The paths of numismatic junkies and architecture enthusiasts will cross in 2017, as a new palladium coin from the U.S. Mint will feature a design from the AIA Gold Medal. The $25 coin, recently commissioned by Congress as the result of the American Eagle Palladium Bullion Coin Act of 2010, will create fervor among collectors when it becomes the first palladium coin ever produced by the U.S. Mint.
Both sides of the coin will feature Adolph A. Weinman’s design work. The obverse will feature Winged Liberty, known primarily from the 1916 Mercury dime, and the reverse will feature the AIA Gold Medal’s eagle. The scanning of the Gold Medal’s original 1907 plaster and the 1907 test strike took place this summer at the U.S. Mint in Philadelphia; the coin itself will be minted in 2017.
“It’s great to be working with an organization with such a long history of innovation and pushing the art form forward,” says Rhett Jeppson, principal deputy director of the U.S. Mint. “We think we do the same thing.”
The AIA Gold Medal—the highest honor that the Institute confers upon an individual or pair of individuals—was designed by Weinman in 1907, first awarded that same year, and most recently bestowed on Denise Scott Brown, Hon. FAIA, and Robert Venturi, FAIA, at the AIA’s 2016 Convention in Philadelphia.

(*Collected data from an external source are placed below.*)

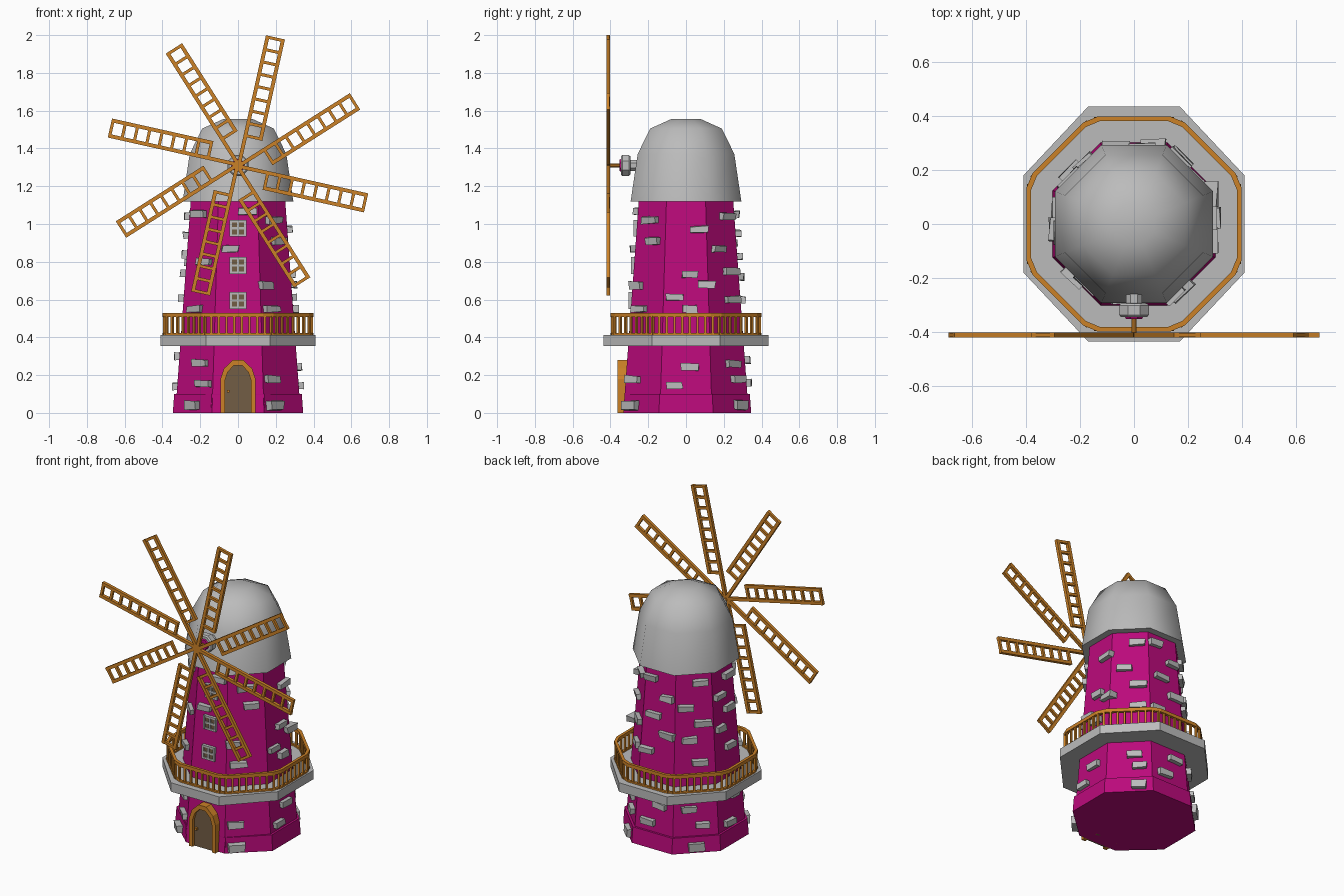
import bpy, bmesh, math, random
from math import sin, cos, radians, pi
from mathutils import Matrix, Vector

random.seed(4)
if "Cube" in bpy.data.objects:
    bpy.data.objects.remove(bpy.data.objects["Cube"])


def material(name, rgb):
    m = bpy.data.materials.new(name)
    m.use_nodes = True
    m.diffuse_color = (*rgb, 1)
    m.node_tree.nodes["Principled BSDF"].inputs["Base Color"].default_value = (*rgb, 1)
    return m


MAGENTA = material("magenta_wall", (0.50, 0.003, 0.20))
GREY = material("grey_stone", (0.50, 0.50, 0.50))
ORANGE = material("orange_wood", (0.60, 0.22, 0.02))
BROWN = material("brown_panel", (0.17, 0.11, 0.06))


def finish(name, bm, mat):
    bmesh.ops.recalc_face_normals(bm, faces=bm.faces)
    mesh = bpy.data.meshes.new(name)
    bm.to_mesh(mesh)
    bm.free()
    mesh.materials.append(mat)
    ob = bpy.data.objects.new(name, mesh)
    bpy.context.collection.objects.link(ob)
    return ob


def add_box(bm, size, matrix, jitter=0.0):
    verts = bmesh.ops.create_cube(bm, size=1)["verts"]
    for v in verts:
        v.co = Vector(c * s for c, s in zip(v.co, size))
        v.co += Vector(random.uniform(-jitter, jitter) for _ in range(3))
        v.co = matrix @ v.co


def octagon(apothem, z, stretch=1.0):
    r = apothem / cos(pi / 8)
    return [Vector((r * cos(pi / 8 + k * pi / 4), stretch * r * sin(pi / 8 + k * pi / 4), z))
            for k in range(8)]


def loft(name, rings, mat):
    bm = bmesh.new()
    loops = [[bm.verts.new(p) for p in ring] for ring in rings]
    for a, b in zip(loops, loops[1:]):
        for i in range(len(a)):
            j = (i + 1) % len(a)
            bm.faces.new((a[i], a[j], b[j], b[i]))
    bm.faces.new(loops[0])
    bm.faces.new(loops[-1])
    return finish(name, bm, mat)


def wall(z):
    """Distance from the axis to the tapering wall at height z."""
    return 0.332 - 0.073 * z


def on_wall(angle, t, z, out):
    """Frame on a wall side: local x outward, y along the side, z up."""
    return Matrix.Rotation(radians(angle), 4, "Z") @ Matrix.Translation((out, t, z))


# Tower body, plinth (cut back behind the door), platform
loft("tower", [octagon(wall(z), z) for z in (0, 1.13)], MAGENTA)
plinth_rings = [octagon(0.345, 0), octagon(0.338, 0.10)]
for ring in plinth_rings:
    for p in ring:
        if p.y < -0.3:
            p.y = -0.325
loft("plinth", plinth_rings, MAGENTA)
loft("platform", [octagon(0.41, z, 1.065) for z in (0.355, 0.412)], GREY)

# Domed cap
cap_profile = [(0.293, 1.12), (0.256, 1.37), (0.19, 1.505), (0.075, 1.557)]
cap = loft("cap", [octagon(r, z) for r, z in cap_profile], GREY)
bpy.ops.object.select_all(action="DESELECT")
cap.select_set(True)
bpy.context.view_layer.objects.active = cap
bpy.ops.object.shade_smooth_by_angle(angle=radians(50))


# Railing: rails with clipped corners and evenly spaced balusters
def rail(name, z, width, height):
    def ring(apothem, h):
        corners = octagon(apothem, h)
        points = []
        for i, p in enumerate(corners):
            points += [p.lerp(corners[i - 1], 0.1), p.lerp(corners[(i + 1) % 8], 0.1)]
        return points
    inner, outer = 0.4 - width, 0.4
    sections = [ring(outer, z), ring(outer, z + height), ring(inner, z + height), ring(inner, z)]
    bm = bmesh.new()
    loops = [[bm.verts.new(p) for p in s] for s in sections]
    for a, b in zip(loops, loops[1:] + loops[:1]):
        for i in range(16):
            j = (i + 1) % 16
            bm.faces.new((a[i], a[j], b[j], b[i]))
    finish(name, bm, ORANGE)


rail("top_rail", 0.508, 0.018, 0.022)
rail("bottom_rail", 0.412, 0.016, 0.010)
bm = bmesh.new()
for side in range(8):
    for i in range(8):
        add_box(bm, (0.012, 0.012, 0.10), on_wall(side * 45, (i - 3.5) * 0.0405, 0.463, 0.391))
finish("balusters", bm, ORANGE)

# Protruding stones: side angle -> (offset along side, height)
stones = {
    0: [(.07, .97), (.02, .73), (.11, .68), (-.06, .61), (.02, .55), (.02, .245), (-.06, .145)],
    45: [(.04, 1.04), (-.03, .87), (.05, .75), (.05, .6), (.03, .26), (.06, .18), (.06, .04)],
    90: [(-.06, 1.05), (.06, .95), (-.03, .83), (.07, .72), (-.07, .6), (.04, .28), (-.04, .16)],
    135: [(.04, 1.05), (-.05, .9), (.05, .8), (-.03, .7), (.03, .56), (-.04, .27), (.04, .17), (0, .04)],
    180: [(.05, 1.04), (-.05, .94), (.03, .84), (-.06, .74), (.02, .61), (.03, .3), (-.03, .14)],
    225: [(-.03, 1.055), (.03, .8), (-.02, .55), (.04, .265), (.07, .155), (.01, .04)],
    270: [(-.04, .87), (.05, 1.065)],
    315: [(0, 1.02), (.03, .91), (-.08, .675), (-.05, .55), (-.07, .18), (-.07, .04)],
}
bm = bmesh.new()
for angle, spots in stones.items():
    for t, z in spots:
        low = z < 0.1
        out = 0.345 if low else wall(z) + 0.002
        size = (0.05, random.uniform(0.08, 0.105), 0.05 if low else 0.036)
        add_box(bm, size, on_wall(angle, t, z, out), 0.005)
finish("wall_stones", bm, GREY)

# Windows: brown pane with a grey frame and cross bars
panes, frames = bmesh.new(), bmesh.new()
for z in (0.595, 0.78, 0.977):
    def piece(target, w, h, depth, dx=0, dz=0):
        add_box(target, (depth, w, h), on_wall(270, dx, z + dz, wall(z)))
    piece(panes, 0.08, 0.08, 0.018)
    for d in (-0.038, 0, 0.038):
        piece(frames, 0.012, 0.088, 0.032, dx=d)
        piece(frames, 0.088, 0.012, 0.03, dz=d)
finish("window_panes", panes, BROWN)
finish("window_frames", frames, GREY)


# Arched door with surround and handle
def arch(half, spring, top):
    side = [(half, 0), (half, spring), (half * 0.8, spring + (top - spring) * 0.55), (half * 0.3, top)]
    return side + [(-x, z) for x, z in reversed(side)]


def arch_ring(points, y):
    return [Vector((x, y, z)) for x, z in points]


outer, inner = arch(0.093, 0.18, 0.28), arch(0.068, 0.175, 0.252)
loft("door_panel", [arch_ring(inner, y) for y in (-0.25, -0.342)], BROWN)
bm = bmesh.new()
rows = [[bm.verts.new(p) for p in arch_ring(pts, y)]
        for pts, y in ((outer, -0.25), (outer, -0.362), (inner, -0.362), (inner, -0.25))]
for a, b in zip(rows, rows[1:] + rows[:1]):
    for i in range(len(a) - 1):
        bm.faces.new((a[i], a[i + 1], b[i + 1], b[i]))
for k in (0, -1):
    bm.faces.new([row[k] for row in rows])
finish("door_surround", bm, ORANGE)
bm = bmesh.new()
add_box(bm, (0.014, 0.02, 0.014), Matrix.Translation((-0.052, -0.348, 0.115)))
finish("door_handle", bm, ORANGE)


# Hub, axle and the eight ladder-like sails
AXIS_Z, SAIL_Y = 1.31, -0.412


def axle_part(name, radius, y0, y1, mat, sides=8):
    rings = [[Vector((r * cos((i + .5) * 2 * pi / sides), y, AXIS_Z + r * sin((i + .5) * 2 * pi / sides)))
              for i in range(sides)]
             for y, r in ((y0, radius * 0.88), (y0 + 0.008, radius), (y1 - 0.008, radius), (y1, radius * 0.88))]
    loft(name, rings, mat)


axle_part("hub", 0.06, -0.345, -0.295, GREY)
axle_part("hub_neck", 0.032, -0.30, -0.22, GREY)
axle_part("hub_disc", 0.036, -0.353, -0.33, MAGENTA)
axle_part("axle", 0.011, -0.422, -0.33, ORANGE)

bm = bmesh.new()
START, END, WIDTH, RUNGS = 0.155, 0.705, 0.097, 9
for k in range(8):
    frame = Matrix.Translation((0, SAIL_Y, AXIS_Z)) @ Matrix.Rotation(radians(12.6 + 45 * k), 4, "Y")

    def bar(x, z, w, h, depth):
        add_box(bm, (w, depth, h), frame @ Matrix.Translation((x, 0, z)))
    bar(0.004, END / 2, 0.02, END, 0.02)
    bar(WIDTH - 0.01, (START + END) / 2, 0.02, END - START, 0.02)
    for i in range(RUNGS):
        z = START + 0.008 + (END - START - 0.016) * i / (RUNGS - 1)
        bar(WIDTH / 2, z, WIDTH - 0.02, 0.016, 0.016)
finish("sails", bm, ORANGE)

Its eagle was chosen as the best-suited of Weinman’s historic designs to pair with the sought-after Winged Liberty.
“The craftsmen and designers at the Mint have a lot of commonalities with architects,” Jeppson adds. “I heard an architect say, quite proudly, that his work will be around for the next hundred years. And our coins will be around for a hundred years, or more, as well. Both architects and coin makers draw inspiration from the past while trying to look to the future.”